Exercise description: The result should be every line of the listing that contains "sides".

Dataset:

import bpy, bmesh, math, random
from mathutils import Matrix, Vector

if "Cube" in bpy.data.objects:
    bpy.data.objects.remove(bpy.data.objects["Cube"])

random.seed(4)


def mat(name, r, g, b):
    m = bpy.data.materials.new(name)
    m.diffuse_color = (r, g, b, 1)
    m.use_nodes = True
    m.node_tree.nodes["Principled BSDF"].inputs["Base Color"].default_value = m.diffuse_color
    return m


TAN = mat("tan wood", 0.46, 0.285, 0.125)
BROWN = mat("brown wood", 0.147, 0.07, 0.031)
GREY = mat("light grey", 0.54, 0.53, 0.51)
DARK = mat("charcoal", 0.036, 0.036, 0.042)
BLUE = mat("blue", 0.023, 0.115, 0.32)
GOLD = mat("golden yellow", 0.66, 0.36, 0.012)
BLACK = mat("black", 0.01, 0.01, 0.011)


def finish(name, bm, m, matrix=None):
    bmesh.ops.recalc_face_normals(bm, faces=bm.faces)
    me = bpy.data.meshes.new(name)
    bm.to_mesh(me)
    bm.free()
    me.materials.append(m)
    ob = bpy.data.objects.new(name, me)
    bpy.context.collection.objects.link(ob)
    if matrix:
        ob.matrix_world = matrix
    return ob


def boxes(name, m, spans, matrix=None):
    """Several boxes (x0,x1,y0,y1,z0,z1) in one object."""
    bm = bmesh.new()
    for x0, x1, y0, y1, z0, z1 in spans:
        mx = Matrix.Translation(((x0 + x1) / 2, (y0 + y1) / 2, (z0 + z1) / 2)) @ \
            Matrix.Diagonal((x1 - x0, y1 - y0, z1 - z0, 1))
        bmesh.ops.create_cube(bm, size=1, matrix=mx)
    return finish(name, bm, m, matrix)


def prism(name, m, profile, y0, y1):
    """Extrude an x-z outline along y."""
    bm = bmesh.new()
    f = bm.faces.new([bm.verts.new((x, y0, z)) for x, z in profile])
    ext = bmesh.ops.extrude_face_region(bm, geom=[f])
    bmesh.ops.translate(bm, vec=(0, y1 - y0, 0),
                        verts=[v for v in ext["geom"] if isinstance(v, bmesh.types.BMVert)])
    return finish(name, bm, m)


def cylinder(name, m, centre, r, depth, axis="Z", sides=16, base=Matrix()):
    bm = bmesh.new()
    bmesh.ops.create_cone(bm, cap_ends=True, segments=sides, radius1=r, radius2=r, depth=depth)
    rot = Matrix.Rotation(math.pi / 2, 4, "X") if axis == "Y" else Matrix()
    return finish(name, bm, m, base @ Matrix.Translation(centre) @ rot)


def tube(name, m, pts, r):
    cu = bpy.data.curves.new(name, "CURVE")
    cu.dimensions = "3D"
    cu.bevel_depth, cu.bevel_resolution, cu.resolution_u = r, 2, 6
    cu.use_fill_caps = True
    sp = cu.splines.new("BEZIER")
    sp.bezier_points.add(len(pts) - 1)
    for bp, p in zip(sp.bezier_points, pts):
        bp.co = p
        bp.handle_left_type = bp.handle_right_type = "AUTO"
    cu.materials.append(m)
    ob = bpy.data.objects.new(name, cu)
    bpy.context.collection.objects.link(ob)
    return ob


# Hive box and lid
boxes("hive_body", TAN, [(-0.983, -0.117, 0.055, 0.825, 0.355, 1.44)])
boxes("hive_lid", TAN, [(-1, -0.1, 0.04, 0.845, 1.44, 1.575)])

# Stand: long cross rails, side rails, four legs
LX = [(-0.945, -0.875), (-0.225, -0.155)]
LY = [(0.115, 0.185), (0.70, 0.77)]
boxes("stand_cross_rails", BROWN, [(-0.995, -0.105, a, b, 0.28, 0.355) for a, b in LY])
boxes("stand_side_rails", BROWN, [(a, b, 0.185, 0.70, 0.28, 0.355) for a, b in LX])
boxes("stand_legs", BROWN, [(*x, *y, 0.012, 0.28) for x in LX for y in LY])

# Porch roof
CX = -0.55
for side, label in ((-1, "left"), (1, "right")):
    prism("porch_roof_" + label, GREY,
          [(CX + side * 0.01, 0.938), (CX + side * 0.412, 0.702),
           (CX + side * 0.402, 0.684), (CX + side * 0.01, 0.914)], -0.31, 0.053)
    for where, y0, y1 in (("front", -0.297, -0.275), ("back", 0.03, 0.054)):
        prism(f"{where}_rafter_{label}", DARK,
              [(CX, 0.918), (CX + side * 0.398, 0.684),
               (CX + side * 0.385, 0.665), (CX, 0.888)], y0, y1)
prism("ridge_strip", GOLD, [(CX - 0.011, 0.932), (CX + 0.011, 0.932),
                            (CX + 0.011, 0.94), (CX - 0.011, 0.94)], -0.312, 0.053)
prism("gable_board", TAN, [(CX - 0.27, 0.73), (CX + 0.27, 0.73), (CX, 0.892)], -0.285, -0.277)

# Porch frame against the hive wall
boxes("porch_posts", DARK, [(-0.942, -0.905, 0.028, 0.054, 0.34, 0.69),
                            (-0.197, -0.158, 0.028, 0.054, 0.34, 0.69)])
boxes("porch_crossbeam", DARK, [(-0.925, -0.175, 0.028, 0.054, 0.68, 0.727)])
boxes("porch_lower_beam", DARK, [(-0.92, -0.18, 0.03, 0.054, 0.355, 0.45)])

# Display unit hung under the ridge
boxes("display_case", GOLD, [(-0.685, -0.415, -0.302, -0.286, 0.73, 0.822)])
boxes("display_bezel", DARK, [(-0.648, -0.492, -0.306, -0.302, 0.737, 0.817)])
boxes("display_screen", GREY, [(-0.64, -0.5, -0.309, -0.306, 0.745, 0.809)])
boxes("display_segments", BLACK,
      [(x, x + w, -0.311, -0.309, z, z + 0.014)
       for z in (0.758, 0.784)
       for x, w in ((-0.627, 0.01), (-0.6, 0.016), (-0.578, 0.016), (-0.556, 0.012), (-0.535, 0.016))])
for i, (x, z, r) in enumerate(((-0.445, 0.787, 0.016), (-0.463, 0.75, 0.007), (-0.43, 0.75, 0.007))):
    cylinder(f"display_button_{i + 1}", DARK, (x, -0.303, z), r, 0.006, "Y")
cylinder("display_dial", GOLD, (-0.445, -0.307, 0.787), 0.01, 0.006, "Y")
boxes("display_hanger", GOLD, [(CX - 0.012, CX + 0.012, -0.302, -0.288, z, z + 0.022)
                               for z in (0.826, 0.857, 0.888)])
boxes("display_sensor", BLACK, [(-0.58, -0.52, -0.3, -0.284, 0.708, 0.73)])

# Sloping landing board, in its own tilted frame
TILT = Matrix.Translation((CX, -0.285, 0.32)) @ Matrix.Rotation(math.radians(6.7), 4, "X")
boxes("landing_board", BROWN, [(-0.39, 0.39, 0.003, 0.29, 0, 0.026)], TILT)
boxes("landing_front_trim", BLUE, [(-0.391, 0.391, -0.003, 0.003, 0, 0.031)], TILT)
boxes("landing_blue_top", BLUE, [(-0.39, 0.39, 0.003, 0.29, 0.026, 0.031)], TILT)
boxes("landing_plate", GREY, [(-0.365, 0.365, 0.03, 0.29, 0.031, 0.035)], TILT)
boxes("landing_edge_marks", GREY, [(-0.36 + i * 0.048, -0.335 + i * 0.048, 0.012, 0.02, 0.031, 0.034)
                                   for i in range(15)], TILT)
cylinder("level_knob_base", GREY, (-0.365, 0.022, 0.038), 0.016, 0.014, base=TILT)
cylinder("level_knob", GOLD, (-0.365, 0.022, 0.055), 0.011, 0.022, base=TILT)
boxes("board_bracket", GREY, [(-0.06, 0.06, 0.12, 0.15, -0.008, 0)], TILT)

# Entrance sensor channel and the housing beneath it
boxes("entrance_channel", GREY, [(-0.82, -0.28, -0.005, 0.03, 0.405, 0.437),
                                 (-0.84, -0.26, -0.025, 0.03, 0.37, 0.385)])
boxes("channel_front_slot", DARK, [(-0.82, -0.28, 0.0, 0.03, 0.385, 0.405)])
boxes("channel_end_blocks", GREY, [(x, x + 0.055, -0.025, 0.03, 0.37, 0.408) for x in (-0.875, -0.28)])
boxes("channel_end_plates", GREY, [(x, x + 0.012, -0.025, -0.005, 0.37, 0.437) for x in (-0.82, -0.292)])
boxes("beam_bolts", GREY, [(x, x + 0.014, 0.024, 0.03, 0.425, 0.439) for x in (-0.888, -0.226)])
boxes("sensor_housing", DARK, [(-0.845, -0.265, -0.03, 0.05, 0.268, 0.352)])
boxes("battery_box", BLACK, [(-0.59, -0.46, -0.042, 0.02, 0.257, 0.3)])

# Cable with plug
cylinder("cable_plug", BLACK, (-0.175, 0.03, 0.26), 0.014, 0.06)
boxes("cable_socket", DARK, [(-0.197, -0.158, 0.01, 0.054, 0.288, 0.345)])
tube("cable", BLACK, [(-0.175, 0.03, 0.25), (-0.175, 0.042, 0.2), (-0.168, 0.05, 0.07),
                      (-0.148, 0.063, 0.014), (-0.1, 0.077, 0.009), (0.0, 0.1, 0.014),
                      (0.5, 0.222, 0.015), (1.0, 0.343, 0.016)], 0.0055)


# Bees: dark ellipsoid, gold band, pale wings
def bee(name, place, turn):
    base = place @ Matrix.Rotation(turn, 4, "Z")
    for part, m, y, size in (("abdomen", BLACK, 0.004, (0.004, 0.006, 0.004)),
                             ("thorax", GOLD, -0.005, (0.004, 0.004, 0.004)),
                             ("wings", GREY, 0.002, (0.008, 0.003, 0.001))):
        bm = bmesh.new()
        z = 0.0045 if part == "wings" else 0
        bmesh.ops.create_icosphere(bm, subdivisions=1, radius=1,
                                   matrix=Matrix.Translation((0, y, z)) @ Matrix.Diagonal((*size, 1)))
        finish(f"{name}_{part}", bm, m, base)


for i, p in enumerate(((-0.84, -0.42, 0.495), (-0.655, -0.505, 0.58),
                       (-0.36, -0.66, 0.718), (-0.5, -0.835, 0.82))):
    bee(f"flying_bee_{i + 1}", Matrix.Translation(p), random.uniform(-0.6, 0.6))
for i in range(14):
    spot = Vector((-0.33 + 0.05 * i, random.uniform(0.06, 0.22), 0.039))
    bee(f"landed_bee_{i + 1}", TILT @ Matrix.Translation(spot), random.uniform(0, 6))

Reply:
def cylinder(name, m, centre, r, depth, axis="Z", sides=16, base=Matrix()):
    bmesh.ops.create_cone(bm, cap_ends=True, segments=sides, radius1=r, radius2=r, depth=depth)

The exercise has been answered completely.